* EXERCISE INSTRUCTIONS
Two lines in the data below mark the range: the one with "function wall(upper, lower)" and the one with "const plateau = new THREE.Group();". Return both, along with every line between them, exactly.
=-=-=
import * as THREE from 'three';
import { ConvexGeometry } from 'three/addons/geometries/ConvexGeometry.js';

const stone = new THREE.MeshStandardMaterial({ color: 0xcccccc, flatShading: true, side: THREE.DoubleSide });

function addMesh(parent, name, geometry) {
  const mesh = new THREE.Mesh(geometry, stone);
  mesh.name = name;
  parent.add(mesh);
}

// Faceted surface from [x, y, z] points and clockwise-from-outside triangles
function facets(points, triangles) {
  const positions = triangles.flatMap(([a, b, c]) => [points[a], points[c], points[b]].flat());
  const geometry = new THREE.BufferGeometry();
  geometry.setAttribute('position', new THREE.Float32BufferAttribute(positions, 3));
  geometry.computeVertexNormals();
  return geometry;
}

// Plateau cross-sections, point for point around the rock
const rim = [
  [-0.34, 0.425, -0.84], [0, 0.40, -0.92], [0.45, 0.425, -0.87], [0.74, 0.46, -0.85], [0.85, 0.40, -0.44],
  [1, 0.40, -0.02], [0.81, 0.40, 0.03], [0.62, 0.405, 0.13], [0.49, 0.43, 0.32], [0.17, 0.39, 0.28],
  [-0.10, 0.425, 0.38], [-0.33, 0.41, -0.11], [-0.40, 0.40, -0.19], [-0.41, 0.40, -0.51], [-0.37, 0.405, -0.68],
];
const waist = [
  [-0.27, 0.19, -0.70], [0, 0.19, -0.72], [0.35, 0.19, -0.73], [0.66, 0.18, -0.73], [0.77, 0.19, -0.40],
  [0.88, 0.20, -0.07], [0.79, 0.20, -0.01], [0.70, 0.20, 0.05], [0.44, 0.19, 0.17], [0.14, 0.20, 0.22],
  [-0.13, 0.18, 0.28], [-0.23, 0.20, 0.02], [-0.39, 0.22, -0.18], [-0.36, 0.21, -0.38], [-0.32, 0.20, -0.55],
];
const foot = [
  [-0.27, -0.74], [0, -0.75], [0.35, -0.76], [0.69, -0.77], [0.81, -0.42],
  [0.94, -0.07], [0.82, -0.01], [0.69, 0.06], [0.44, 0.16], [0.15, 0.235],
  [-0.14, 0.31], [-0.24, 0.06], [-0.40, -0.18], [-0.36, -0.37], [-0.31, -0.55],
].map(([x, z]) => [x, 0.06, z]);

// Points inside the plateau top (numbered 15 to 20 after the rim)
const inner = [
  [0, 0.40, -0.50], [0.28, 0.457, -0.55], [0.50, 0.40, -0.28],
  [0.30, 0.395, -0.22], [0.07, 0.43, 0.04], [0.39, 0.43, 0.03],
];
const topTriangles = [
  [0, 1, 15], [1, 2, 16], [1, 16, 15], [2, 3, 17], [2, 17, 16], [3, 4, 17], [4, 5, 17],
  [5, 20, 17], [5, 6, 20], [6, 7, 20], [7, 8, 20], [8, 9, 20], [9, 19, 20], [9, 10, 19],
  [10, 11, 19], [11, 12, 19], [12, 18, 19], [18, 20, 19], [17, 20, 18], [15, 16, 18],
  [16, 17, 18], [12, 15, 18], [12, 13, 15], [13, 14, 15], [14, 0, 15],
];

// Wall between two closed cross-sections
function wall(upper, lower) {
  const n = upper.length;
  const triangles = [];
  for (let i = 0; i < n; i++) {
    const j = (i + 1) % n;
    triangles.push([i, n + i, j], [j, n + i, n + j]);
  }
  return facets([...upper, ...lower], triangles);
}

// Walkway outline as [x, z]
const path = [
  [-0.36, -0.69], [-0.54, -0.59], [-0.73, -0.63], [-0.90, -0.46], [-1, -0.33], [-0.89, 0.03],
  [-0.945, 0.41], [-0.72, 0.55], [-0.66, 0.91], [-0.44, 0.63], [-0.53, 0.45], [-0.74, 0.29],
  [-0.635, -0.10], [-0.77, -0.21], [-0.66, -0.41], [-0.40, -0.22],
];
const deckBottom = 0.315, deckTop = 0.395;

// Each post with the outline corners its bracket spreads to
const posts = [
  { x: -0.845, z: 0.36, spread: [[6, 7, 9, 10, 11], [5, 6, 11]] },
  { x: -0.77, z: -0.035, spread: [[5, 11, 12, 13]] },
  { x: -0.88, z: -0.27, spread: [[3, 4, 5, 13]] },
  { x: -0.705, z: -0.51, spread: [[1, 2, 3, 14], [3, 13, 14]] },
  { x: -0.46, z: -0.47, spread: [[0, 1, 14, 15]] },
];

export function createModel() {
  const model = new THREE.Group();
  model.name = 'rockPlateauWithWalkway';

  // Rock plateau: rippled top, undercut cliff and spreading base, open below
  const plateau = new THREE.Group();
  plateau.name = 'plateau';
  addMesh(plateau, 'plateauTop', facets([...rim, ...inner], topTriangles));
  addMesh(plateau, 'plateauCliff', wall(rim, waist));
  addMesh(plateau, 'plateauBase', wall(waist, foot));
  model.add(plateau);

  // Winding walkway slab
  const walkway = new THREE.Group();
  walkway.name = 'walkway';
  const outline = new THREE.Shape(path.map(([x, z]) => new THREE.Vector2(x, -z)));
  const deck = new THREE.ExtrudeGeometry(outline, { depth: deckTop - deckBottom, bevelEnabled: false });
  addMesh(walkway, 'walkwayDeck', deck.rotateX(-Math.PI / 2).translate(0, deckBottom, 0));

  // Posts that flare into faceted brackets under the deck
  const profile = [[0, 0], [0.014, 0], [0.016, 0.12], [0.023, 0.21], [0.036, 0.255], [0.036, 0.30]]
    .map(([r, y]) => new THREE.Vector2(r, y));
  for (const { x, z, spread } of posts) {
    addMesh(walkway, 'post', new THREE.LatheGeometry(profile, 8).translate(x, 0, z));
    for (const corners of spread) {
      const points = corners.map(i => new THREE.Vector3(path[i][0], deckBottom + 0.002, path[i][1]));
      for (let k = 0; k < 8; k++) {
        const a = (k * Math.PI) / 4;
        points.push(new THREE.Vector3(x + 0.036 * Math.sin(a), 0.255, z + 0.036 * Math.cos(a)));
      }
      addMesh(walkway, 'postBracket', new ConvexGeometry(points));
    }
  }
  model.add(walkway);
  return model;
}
=-=-=
* TASK RESULT
function wall(upper, lower) {
  const n = upper.length;
  const triangles = [];
  for (let i = 0; i < n; i++) {
    const j = (i + 1) % n;
    triangles.push([i, n + i, j], [j, n + i, n + j]);
  }
  return facets([...upper, ...lower], triangles);
}

// Walkway outline as [x, z]
const path = [
  [-0.36, -0.69], [-0.54, -0.59], [-0.73, -0.63], [-0.90, -0.46], [-1, -0.33], [-0.89, 0.03],
  [-0.945, 0.41], [-0.72, 0.55], [-0.66, 0.91], [-0.44, 0.63], [-0.53, 0.45], [-0.74, 0.29],
  [-0.635, -0.10], [-0.77, -0.21], [-0.66, -0.41], [-0.40, -0.22],
];
const deckBottom = 0.315, deckTop = 0.395;

// Each post with the outline corners its bracket spreads to
const posts = [
  { x: -0.845, z: 0.36, spread: [[6, 7, 9, 10, 11], [5, 6, 11]] },
  { x: -0.77, z: -0.035, spread: [[5, 11, 12, 13]] },
  { x: -0.88, z: -0.27, spread: [[3, 4, 5, 13]] },
  { x: -0.705, z: -0.51, spread: [[1, 2, 3, 14], [3, 13, 14]] },
  { x: -0.46, z: -0.47, spread: [[0, 1, 14, 15]] },
];

export function createModel() {
  const model = new THREE.Group();
  model.name = 'rockPlateauWithWalkway';

  // Rock plateau: rippled top, undercut cliff and spreading base, open below
  const plateau = new THREE.Group();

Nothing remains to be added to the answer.